- Opening Delimiter -
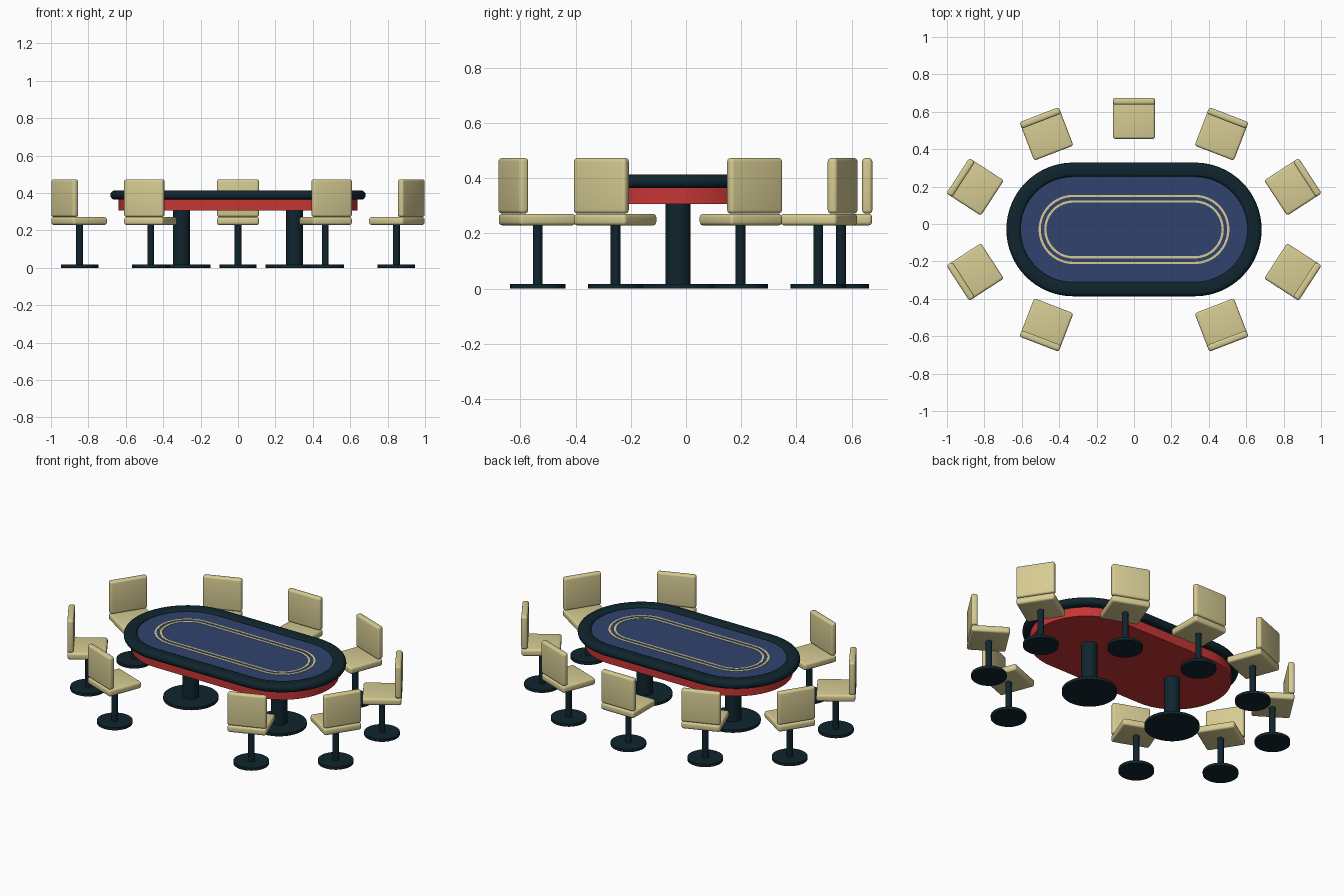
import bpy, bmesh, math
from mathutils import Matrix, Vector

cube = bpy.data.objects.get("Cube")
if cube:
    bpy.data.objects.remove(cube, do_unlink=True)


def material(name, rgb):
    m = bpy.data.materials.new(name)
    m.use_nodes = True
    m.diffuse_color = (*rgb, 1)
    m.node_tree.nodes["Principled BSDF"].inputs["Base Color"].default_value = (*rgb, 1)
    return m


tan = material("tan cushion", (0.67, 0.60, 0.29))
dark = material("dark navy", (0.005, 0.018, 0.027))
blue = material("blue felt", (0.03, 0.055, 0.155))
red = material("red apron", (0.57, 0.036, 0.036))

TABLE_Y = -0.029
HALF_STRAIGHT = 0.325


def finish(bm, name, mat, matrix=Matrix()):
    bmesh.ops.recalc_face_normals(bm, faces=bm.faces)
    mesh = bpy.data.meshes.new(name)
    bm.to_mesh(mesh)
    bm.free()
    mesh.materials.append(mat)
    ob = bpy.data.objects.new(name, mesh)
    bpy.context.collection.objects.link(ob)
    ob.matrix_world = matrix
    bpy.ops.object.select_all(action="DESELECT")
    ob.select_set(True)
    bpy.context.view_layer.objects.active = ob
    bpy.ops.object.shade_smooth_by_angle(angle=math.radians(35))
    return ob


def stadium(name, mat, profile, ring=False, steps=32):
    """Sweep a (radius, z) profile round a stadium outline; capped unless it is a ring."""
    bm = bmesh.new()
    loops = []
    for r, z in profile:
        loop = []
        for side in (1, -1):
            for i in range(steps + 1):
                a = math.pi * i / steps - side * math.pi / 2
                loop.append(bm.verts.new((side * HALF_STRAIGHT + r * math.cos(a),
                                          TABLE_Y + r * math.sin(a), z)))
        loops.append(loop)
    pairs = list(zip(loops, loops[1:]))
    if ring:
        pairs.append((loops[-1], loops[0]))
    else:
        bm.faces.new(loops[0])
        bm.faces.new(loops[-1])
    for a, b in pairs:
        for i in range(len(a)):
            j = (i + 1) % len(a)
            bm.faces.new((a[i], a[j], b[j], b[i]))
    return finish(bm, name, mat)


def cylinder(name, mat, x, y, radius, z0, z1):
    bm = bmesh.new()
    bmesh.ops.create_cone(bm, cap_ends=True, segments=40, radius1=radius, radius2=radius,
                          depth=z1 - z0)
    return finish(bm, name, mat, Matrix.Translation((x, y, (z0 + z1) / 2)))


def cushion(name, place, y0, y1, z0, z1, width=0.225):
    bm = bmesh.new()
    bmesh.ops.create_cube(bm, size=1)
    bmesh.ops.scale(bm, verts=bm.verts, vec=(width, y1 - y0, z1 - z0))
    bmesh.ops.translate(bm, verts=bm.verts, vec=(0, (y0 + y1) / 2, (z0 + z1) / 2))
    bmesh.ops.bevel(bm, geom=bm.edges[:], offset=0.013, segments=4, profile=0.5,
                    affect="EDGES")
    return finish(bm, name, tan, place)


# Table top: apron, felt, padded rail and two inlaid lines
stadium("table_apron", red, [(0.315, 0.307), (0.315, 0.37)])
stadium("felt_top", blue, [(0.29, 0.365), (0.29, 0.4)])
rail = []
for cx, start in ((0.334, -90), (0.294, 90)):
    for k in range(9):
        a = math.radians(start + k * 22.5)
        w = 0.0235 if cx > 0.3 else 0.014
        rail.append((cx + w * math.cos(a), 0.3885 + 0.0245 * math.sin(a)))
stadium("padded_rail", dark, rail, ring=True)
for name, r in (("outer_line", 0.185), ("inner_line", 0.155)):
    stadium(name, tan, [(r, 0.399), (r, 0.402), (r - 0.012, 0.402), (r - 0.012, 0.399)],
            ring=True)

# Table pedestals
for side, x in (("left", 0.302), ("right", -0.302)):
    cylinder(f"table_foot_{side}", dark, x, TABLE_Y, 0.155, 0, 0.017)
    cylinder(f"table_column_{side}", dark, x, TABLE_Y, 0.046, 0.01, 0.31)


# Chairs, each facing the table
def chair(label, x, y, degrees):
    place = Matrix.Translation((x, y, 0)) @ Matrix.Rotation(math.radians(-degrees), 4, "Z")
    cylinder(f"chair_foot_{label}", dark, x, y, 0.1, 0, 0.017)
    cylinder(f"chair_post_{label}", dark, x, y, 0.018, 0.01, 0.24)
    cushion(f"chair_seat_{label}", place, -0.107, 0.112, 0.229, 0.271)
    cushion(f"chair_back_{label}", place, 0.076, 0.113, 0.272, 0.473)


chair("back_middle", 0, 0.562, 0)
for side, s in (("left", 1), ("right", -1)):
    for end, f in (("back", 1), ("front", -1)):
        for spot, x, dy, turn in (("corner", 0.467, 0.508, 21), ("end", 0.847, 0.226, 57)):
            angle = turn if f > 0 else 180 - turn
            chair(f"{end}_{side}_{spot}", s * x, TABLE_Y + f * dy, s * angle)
- Closing Delimiter -
- Opening Delimiter -
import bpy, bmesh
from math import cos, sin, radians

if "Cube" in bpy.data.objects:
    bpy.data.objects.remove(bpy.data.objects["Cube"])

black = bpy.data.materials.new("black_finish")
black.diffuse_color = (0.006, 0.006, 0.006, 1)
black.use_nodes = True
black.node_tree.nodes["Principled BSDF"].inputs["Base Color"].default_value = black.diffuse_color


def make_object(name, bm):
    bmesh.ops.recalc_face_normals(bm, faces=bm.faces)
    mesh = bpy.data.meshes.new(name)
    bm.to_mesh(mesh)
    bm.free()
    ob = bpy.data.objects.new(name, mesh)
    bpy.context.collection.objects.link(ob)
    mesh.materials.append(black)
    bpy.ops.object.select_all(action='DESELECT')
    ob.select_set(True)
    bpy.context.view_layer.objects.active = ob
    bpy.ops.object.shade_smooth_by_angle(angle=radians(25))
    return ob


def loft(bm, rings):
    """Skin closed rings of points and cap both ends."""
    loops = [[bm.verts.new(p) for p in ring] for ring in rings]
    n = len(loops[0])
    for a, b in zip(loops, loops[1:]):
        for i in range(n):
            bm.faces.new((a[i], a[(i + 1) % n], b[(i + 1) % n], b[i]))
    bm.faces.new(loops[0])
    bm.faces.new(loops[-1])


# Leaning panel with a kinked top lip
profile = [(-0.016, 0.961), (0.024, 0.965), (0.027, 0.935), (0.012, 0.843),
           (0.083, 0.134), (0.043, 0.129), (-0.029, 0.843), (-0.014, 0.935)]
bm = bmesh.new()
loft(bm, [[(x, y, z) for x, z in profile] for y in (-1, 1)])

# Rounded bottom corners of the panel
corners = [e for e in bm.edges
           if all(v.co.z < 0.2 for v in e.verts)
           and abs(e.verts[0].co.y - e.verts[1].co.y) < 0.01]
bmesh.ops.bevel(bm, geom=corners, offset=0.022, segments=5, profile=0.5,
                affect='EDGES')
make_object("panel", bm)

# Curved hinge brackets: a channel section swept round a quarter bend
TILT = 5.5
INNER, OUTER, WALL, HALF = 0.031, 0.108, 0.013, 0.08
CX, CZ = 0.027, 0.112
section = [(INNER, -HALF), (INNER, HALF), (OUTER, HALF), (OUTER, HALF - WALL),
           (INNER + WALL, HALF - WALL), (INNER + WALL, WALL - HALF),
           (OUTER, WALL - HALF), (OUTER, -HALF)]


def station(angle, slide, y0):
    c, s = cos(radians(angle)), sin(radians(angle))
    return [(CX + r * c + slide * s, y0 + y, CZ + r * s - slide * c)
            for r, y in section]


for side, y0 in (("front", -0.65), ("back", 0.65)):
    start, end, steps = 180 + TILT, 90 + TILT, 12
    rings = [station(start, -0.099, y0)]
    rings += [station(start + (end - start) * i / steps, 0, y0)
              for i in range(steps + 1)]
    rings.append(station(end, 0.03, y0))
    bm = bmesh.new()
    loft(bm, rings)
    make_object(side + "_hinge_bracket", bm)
- Closing Delimiter -
_EXERCISE DESCRIPTION_
Copy out, in full, each line above that has the word "width" in it.

_ANSWER TO THE PROBLEM_
def cushion(name, place, y0, y1, z0, z1, width=0.225):
    bmesh.ops.scale(bm, verts=bm.verts, vec=(width, y1 - y0, z1 - z0))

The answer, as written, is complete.